A mapping spreadsheet can be used to explicitly document mappings from data requirements to properties and types in NIEM. It can also be used to model extensions for requirements that do not exist in NIEM.

This is the same template that can be used to submit change requests for NIEM release content. There are additional tabs and columns to support this level of detail, but to just use this spreadsheet for mappings, focus on the “Property” tab. Customize the spreadsheet by hiding column and tabs that aren’t being used.

Note that at this time, this spreadsheet is for documentation purposes only. There currently is no automated support for generating a NIEM subset or building extension schemas from a mapping spreadsheet.

Download the template and example spreadsheet - last updated 2021-07-19.

Mapping examples

Data requirements

The image below shows some examples of how data requirements can be captured in the spreadsheet.

Data requirements example

Simple mappings

The image below shows how the data requirements

Mapping example

  • It may be necessary to map one data requirement to multiple properties in NIEM. Repeat the data requirement information if necessary.

Detailed mappings

While not required, if it’s helpful for review, include definition and type information for NIEM properties.

Mapping example with extra NIEM details

Modeling examples

In addition to documenting whether or not local requirements map to NIEM, it’s also possible to use the spreadsheet to model the extensions.

Property tab

For data requirements that do not map to NIEM (“no match”), fill in the following fields:

Property name

Property type (“Qualified Data Type”)
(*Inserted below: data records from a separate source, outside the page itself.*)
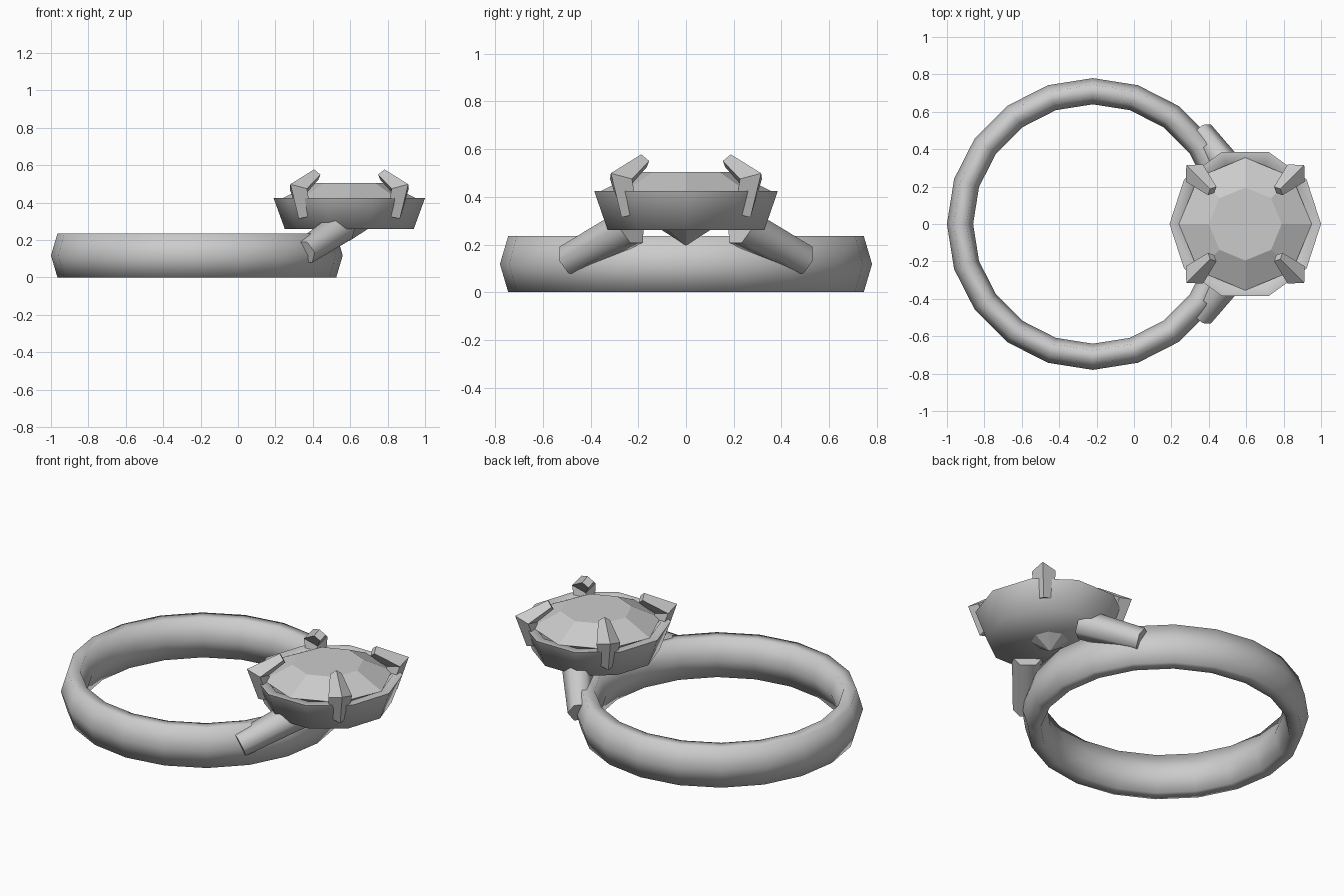
import bpy, bmesh, math
from mathutils import Vector

if "Cube" in bpy.data.objects:
    bpy.data.objects.remove(bpy.data.objects["Cube"])

metal = bpy.data.materials.new("grey metal")
metal.diffuse_color = (0.6, 0.6, 0.6, 1)
metal.use_nodes = True
metal.node_tree.nodes["Principled BSDF"].inputs["Base Color"].default_value = metal.diffuse_color
HEAD_X = 0.595   # centre of the stone and its cup
BAND_X = -0.22   # centre of the finger band


def finish(name, bm, smooth=None):
    bmesh.ops.remove_doubles(bm, verts=bm.verts, dist=1e-5)
    bmesh.ops.recalc_face_normals(bm, faces=bm.faces)
    me = bpy.data.meshes.new(name)
    bm.to_mesh(me)
    bm.free()
    ob = bpy.data.objects.new(name, me)
    bpy.context.collection.objects.link(ob)
    me.materials.append(metal)
    if smooth:
        bpy.ops.object.select_all(action='DESELECT')
        ob.select_set(True)
        bpy.context.view_layer.objects.active = ob
        bpy.ops.object.shade_smooth_by_angle(angle=math.radians(smooth))
    return ob


def bridge(bm, a, b):
    n = len(a)
    for i in range(n):
        bm.faces.new((a[i], a[(i + 1) % n], b[(i + 1) % n], b[i]))


def lathe(name, profile, sides, cx, closed=False, smooth=None):
    """Spin an (r, z) profile; ends at r = 0 collapse to a point."""
    bm = bmesh.new()
    rings = []
    for r, z in profile:
        rings.append([bm.verts.new((cx + r * math.cos(2 * math.pi * i / sides),
                                    r * math.sin(2 * math.pi * i / sides), z))
                      for i in range(sides)])
    for a, b in zip(rings, rings[1:]):
        bridge(bm, a, b)
    if closed:
        bridge(bm, rings[-1], rings[0])
    bmesh.ops.dissolve_degenerate(bm, dist=1e-6, edges=bm.edges)
    return finish(name, bm, smooth)


def tube(name, path, radii, side, sides, smooth):
    """Tapered tube along a path; 'side' is the sideways axis of its section."""
    bm = bmesh.new()
    pts = [Vector(p) for p in path]
    rings = []
    for k, p in enumerate(pts):
        t = (pts[min(k + 1, len(pts) - 1)] - pts[max(k - 1, 0)]).normalized()
        u = Vector(side).normalized()
        v = t.cross(u).normalized()
        rings.append([bm.verts.new(p + radii[k] * (u * math.cos(2 * math.pi * i / sides)
                                                   + v * math.sin(2 * math.pi * i / sides)))
                      for i in range(sides)])
    for a, b in zip(rings, rings[1:]):
        bridge(bm, a, b)
    bm.faces.new(rings[0])
    bm.faces.new(rings[-1])
    return finish(name, bm, smooth)


# finger band: stretched six-sided section
lathe("band", [(0.71 + 0.07 * math.cos(k * math.pi / 3),
                0.118 + 0.1363 * math.sin(k * math.pi / 3)) for k in range(6)],
      20, BAND_X, closed=True, smooth=80)

# cup that holds the stone
lathe("cup", [(0, 0.26), (0.345, 0.26), (0.405, 0.425), (0.352, 0.425),
              (0.32, 0.38), (0, 0.30)], 10, HEAD_X, smooth=75)

# faceted stone: point, girdle, table
lathe("stone", [(0, 0.195), (0.355, 0.425), (0.195, 0.505), (0, 0.505)], 8, HEAD_X)

# four bent claws on the diagonals
for i in range(4):
    a = math.radians(45 + 90 * i)
    d = Vector((math.cos(a), math.sin(a), 0))
    path = [Vector((HEAD_X, 0, z)) + d * r
            for r, z in ((0.335, 0.33), (0.385, 0.475), (0.25, 0.55))]
    tube("claw_%d" % (i + 1), path, (0.05, 0.065, 0.032),
         (-d.y, d.x, 0), 4, 40)

# two shoulders joining band and cup
for s, label in ((-1, "front"), (1, "back")):
    p0, p1 = Vector((0.355, s * 0.49, 0.135)), Vector((0.56, s * 0.23, 0.275))
    flat = Vector((0, 0, 1)).cross(p1 - p0)
    tube(label + "_shoulder", [p0, p1], (0.07, 0.085), flat, 6, 65)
  • Reuse an existing type from NIEM if one is suitable
  • Add a new name if a new extension type will need to be created.
  • Make sure that the type name starts with a namespace prefix so the source of the type can be identified.

Property definition

Mapping code

  • Change the mapping code from “no match” to “add” once the extension has been modeled.

The image below shows how two extension properties will be modeled in a forthcoming extension schema. They are in bold text and highlighted in yellow to stand out here, but do not have to be formatted differently in the actual spreadsheet itself - the “add” mapping code and the different namespace prefix will distinguish these rows from the properties that actually exist in NIEM.

Modeling extensions example

Additional tabs

Additional tabs can be used to model extensions:

  • Type tab - Add basic information about types, including names, namespace prefixes, definitions, styles, and parent or base types.

  • Type-has-property - Nest properties under a type. For example, for a person name type, the properties that would appear under the type would include first name and last name.

  • Codes | Facets tab - Add codes and definitions, or other kinds of facets (e.g., patterns, min or max limits on a number). Each facet row should include the namespace prefix and name of the simple type that will define it.

  • Namespace tab - Add basic information about new namespaces that will be created, including the namespace prefix, URI, definition, and file name.

  • Local terminology tab - Add acronyms, abbreviations, or other local terminology and provide either their literals or their definitions.